To do –
In the data below, one line contains "bpy.context.collection.objects.link(obj)" and a later one contains "bm.faces.new([bm.verts.new(p) for p". Print both, with every line between them, exactly and alone.

━━━ Dataset extract

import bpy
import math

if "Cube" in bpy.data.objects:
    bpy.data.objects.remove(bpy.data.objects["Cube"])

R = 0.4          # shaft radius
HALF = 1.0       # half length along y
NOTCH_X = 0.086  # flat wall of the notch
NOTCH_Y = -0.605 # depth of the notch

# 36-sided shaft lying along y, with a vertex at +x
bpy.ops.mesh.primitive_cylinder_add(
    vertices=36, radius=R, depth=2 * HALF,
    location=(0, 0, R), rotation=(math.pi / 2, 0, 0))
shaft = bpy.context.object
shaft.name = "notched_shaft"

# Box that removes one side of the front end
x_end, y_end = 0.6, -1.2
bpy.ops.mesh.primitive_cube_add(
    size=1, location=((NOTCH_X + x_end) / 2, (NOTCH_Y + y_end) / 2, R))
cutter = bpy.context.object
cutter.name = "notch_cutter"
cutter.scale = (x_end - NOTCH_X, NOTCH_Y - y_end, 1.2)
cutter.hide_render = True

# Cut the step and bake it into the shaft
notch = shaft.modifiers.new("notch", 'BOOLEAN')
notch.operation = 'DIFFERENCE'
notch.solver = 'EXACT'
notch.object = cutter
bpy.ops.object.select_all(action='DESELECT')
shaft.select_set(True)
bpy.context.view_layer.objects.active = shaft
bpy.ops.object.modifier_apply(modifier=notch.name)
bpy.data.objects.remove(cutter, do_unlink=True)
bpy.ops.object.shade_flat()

━━━━━━
━━━ Dataset extract

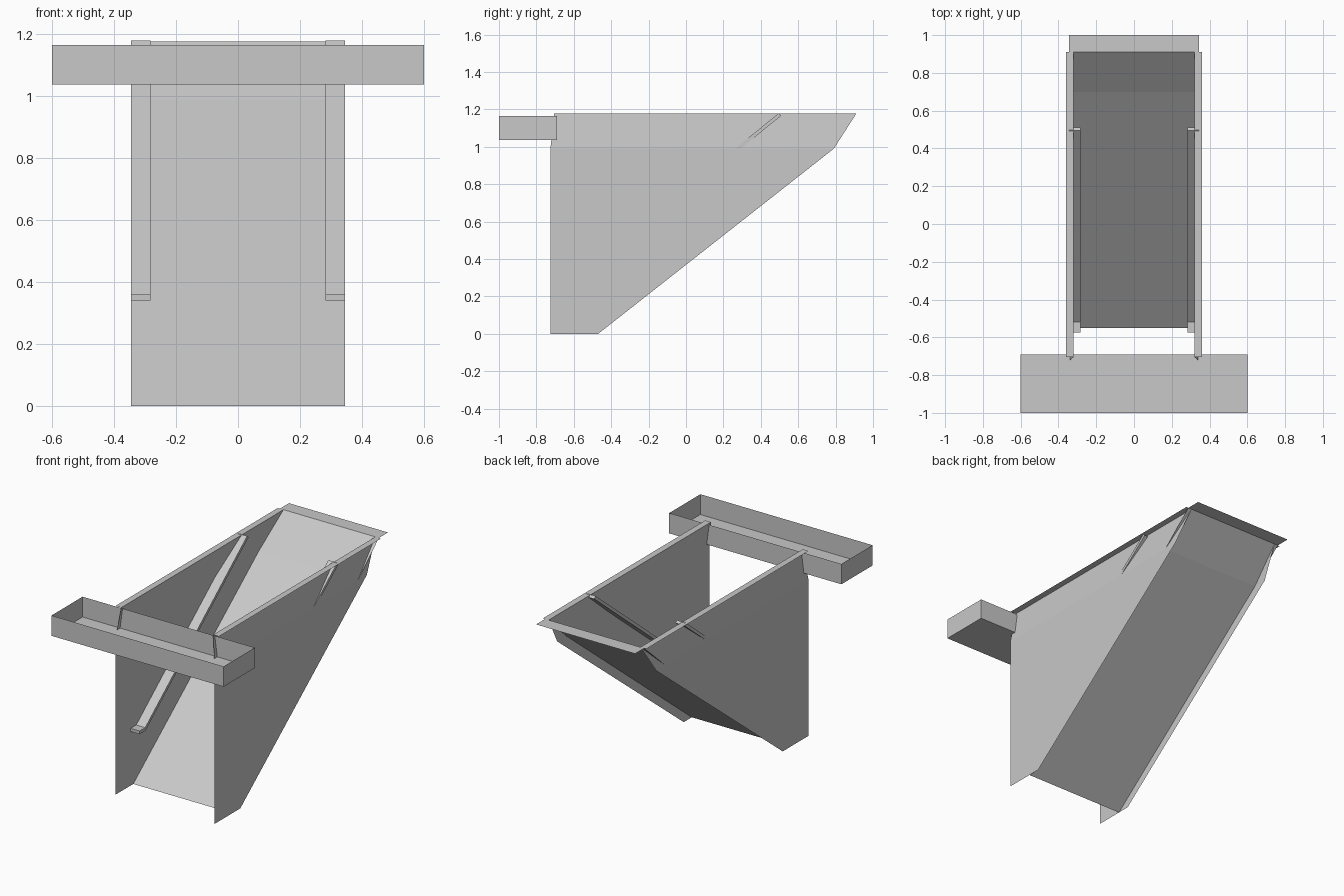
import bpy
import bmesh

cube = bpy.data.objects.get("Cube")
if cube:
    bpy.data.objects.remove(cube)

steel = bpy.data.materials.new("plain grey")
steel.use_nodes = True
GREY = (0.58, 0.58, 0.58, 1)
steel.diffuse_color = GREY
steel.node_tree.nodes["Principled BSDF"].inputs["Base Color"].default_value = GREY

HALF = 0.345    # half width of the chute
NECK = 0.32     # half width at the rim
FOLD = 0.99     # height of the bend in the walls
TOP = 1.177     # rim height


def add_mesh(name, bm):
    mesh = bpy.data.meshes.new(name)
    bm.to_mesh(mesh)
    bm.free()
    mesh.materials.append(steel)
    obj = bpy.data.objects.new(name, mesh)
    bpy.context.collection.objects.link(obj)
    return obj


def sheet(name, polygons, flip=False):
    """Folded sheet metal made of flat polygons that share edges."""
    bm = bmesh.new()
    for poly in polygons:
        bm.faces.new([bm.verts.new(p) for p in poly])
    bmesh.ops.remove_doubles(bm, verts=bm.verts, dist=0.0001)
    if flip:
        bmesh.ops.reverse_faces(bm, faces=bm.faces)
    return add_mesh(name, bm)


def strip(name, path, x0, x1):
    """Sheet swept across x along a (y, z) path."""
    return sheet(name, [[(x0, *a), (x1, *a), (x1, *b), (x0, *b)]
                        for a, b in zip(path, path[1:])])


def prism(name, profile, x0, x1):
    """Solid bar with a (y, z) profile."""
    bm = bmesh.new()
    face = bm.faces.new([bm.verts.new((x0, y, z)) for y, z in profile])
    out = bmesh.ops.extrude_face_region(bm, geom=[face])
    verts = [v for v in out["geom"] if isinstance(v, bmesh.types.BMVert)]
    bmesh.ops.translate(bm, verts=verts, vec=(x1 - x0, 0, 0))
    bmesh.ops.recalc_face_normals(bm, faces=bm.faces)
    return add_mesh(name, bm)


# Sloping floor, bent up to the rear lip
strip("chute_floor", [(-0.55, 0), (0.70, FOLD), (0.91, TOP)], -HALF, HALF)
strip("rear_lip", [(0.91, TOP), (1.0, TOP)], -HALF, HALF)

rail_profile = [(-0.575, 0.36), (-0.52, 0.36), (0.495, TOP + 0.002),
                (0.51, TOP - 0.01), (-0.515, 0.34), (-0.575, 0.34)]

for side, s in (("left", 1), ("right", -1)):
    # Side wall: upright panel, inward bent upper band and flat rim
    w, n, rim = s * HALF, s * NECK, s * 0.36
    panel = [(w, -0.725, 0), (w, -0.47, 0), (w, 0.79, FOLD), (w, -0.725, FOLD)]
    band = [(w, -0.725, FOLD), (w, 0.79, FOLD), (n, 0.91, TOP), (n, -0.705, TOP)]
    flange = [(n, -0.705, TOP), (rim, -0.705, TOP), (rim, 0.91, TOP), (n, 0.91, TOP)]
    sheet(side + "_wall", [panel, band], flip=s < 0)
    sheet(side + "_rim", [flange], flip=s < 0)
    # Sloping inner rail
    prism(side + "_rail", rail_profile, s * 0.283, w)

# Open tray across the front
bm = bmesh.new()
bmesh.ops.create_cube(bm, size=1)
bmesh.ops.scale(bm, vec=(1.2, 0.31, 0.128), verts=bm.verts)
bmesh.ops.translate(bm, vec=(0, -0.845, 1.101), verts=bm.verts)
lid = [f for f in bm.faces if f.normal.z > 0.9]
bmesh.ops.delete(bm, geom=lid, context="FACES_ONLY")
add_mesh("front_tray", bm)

━━━━━━

Answer to this task –
    bpy.context.collection.objects.link(obj)
    return obj


def sheet(name, polygons, flip=False):
    """Folded sheet metal made of flat polygons that share edges."""
    bm = bmesh.new()
    for poly in polygons:
        bm.faces.new([bm.verts.new(p) for p in poly])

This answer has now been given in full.